Saved data entries:
*** Block opens ***

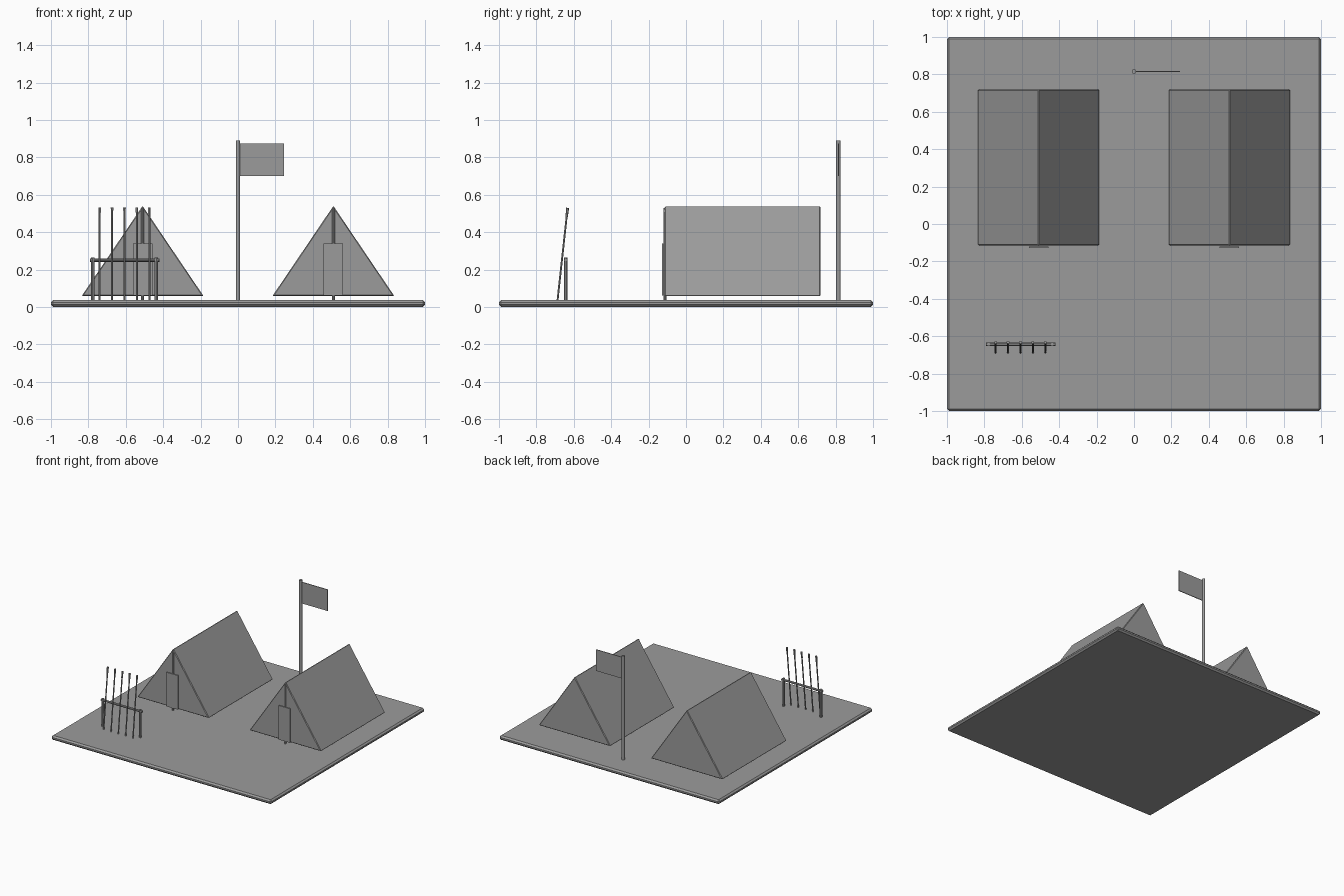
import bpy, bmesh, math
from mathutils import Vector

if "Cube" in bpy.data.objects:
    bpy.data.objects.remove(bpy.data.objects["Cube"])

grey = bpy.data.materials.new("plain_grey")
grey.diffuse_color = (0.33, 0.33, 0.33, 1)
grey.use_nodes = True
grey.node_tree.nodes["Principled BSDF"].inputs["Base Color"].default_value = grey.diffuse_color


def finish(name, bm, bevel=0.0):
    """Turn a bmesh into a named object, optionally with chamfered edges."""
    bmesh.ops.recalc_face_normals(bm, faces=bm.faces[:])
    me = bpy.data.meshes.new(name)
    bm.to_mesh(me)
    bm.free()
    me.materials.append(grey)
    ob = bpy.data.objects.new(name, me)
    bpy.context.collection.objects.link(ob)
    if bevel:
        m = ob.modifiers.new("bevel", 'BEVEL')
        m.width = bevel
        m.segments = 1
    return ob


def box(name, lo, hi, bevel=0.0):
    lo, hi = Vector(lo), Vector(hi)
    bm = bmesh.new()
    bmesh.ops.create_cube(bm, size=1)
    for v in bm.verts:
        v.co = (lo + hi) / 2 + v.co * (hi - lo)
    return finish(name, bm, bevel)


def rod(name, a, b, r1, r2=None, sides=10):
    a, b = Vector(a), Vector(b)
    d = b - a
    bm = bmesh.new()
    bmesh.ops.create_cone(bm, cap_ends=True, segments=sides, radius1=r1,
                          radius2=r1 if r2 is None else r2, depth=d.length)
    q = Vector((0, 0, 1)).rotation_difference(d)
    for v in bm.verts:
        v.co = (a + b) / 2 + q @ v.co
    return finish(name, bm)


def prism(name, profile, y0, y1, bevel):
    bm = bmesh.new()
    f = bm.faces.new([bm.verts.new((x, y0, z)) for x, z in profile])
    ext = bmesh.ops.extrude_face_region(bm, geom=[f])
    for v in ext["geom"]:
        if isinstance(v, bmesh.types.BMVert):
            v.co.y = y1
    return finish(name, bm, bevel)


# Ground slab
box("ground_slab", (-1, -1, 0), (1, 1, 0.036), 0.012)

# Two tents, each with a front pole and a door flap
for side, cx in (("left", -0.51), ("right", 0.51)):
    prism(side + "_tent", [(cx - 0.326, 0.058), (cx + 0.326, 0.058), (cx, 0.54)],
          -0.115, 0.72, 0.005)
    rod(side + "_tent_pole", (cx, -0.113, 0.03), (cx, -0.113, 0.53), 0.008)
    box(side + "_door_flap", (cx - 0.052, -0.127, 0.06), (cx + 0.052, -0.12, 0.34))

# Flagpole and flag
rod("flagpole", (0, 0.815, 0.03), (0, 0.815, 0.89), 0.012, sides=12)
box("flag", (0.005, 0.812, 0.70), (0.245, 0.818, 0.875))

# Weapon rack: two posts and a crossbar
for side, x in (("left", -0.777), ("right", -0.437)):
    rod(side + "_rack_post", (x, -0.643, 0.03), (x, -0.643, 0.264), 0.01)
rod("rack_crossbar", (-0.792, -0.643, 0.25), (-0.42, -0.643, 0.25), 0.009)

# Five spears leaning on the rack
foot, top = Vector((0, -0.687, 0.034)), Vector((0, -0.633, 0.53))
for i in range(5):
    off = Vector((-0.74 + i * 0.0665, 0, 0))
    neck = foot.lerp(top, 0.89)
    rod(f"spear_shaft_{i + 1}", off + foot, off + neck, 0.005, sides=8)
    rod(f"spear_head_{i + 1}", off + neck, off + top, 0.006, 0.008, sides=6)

*** Block closes ***

[Your assignment] Repeat the data word for word. Images are not part of the copy.

[Your response]
import bpy, bmesh, math
from mathutils import Vector

if "Cube" in bpy.data.objects:
    bpy.data.objects.remove(bpy.data.objects["Cube"])

grey = bpy.data.materials.new("plain_grey")
grey.diffuse_color = (0.33, 0.33, 0.33, 1)
grey.use_nodes = True
grey.node_tree.nodes["Principled BSDF"].inputs["Base Color"].default_value = grey.diffuse_color


def finish(name, bm, bevel=0.0):
    """Turn a bmesh into a named object, optionally with chamfered edges."""
    bmesh.ops.recalc_face_normals(bm, faces=bm.faces[:])
    me = bpy.data.meshes.new(name)
    bm.to_mesh(me)
    bm.free()
    me.materials.append(grey)
    ob = bpy.data.objects.new(name, me)
    bpy.context.collection.objects.link(ob)
    if bevel:
        m = ob.modifiers.new("bevel", 'BEVEL')
        m.width = bevel
        m.segments = 1
    return ob


def box(name, lo, hi, bevel=0.0):
    lo, hi = Vector(lo), Vector(hi)
    bm = bmesh.new()
    bmesh.ops.create_cube(bm, size=1)
    for v in bm.verts:
        v.co = (lo + hi) / 2 + v.co * (hi - lo)
    return finish(name, bm, bevel)


def rod(name, a, b, r1, r2=None, sides=10):
    a, b = Vector(a), Vector(b)
    d = b - a
    bm = bmesh.new()
    bmesh.ops.create_cone(bm, cap_ends=True, segments=sides, radius1=r1,
                          radius2=r1 if r2 is None else r2, depth=d.length)
    q = Vector((0, 0, 1)).rotation_difference(d)
    for v in bm.verts:
        v.co = (a + b) / 2 + q @ v.co
    return finish(name, bm)


def prism(name, profile, y0, y1, bevel):
    bm = bmesh.new()
    f = bm.faces.new([bm.verts.new((x, y0, z)) for x, z in profile])
    ext = bmesh.ops.extrude_face_region(bm, geom=[f])
    for v in ext["geom"]:
        if isinstance(v, bmesh.types.BMVert):
            v.co.y = y1
    return finish(name, bm, bevel)


# Ground slab
box("ground_slab", (-1, -1, 0), (1, 1, 0.036), 0.012)

# Two tents, each with a front pole and a door flap
for side, cx in (("left", -0.51), ("right", 0.51)):
    prism(side + "_tent", [(cx - 0.326, 0.058), (cx + 0.326, 0.058), (cx, 0.54)],
          -0.115, 0.72, 0.005)
    rod(side + "_tent_pole", (cx, -0.113, 0.03), (cx, -0.113, 0.53), 0.008)
    box(side + "_door_flap", (cx - 0.052, -0.127, 0.06), (cx + 0.052, -0.12, 0.34))

# Flagpole and flag
rod("flagpole", (0, 0.815, 0.03), (0, 0.815, 0.89), 0.012, sides=12)
box("flag", (0.005, 0.812, 0.70), (0.245, 0.818, 0.875))

# Weapon rack: two posts and a crossbar
for side, x in (("left", -0.777), ("right", -0.437)):
    rod(side + "_rack_post", (x, -0.643, 0.03), (x, -0.643, 0.264), 0.01)
rod("rack_crossbar", (-0.792, -0.643, 0.25), (-0.42, -0.643, 0.25), 0.009)

# Five spears leaning on the rack
foot, top = Vector((0, -0.687, 0.034)), Vector((0, -0.633, 0.53))
for i in range(5):
    off = Vector((-0.74 + i * 0.0665, 0, 0))
    neck = foot.lerp(top, 0.89)
    rod(f"spear_shaft_{i + 1}", off + foot, off + neck, 0.005, sides=8)
    rod(f"spear_head_{i + 1}", off + neck, off + top, 0.006, 0.008, sides=6)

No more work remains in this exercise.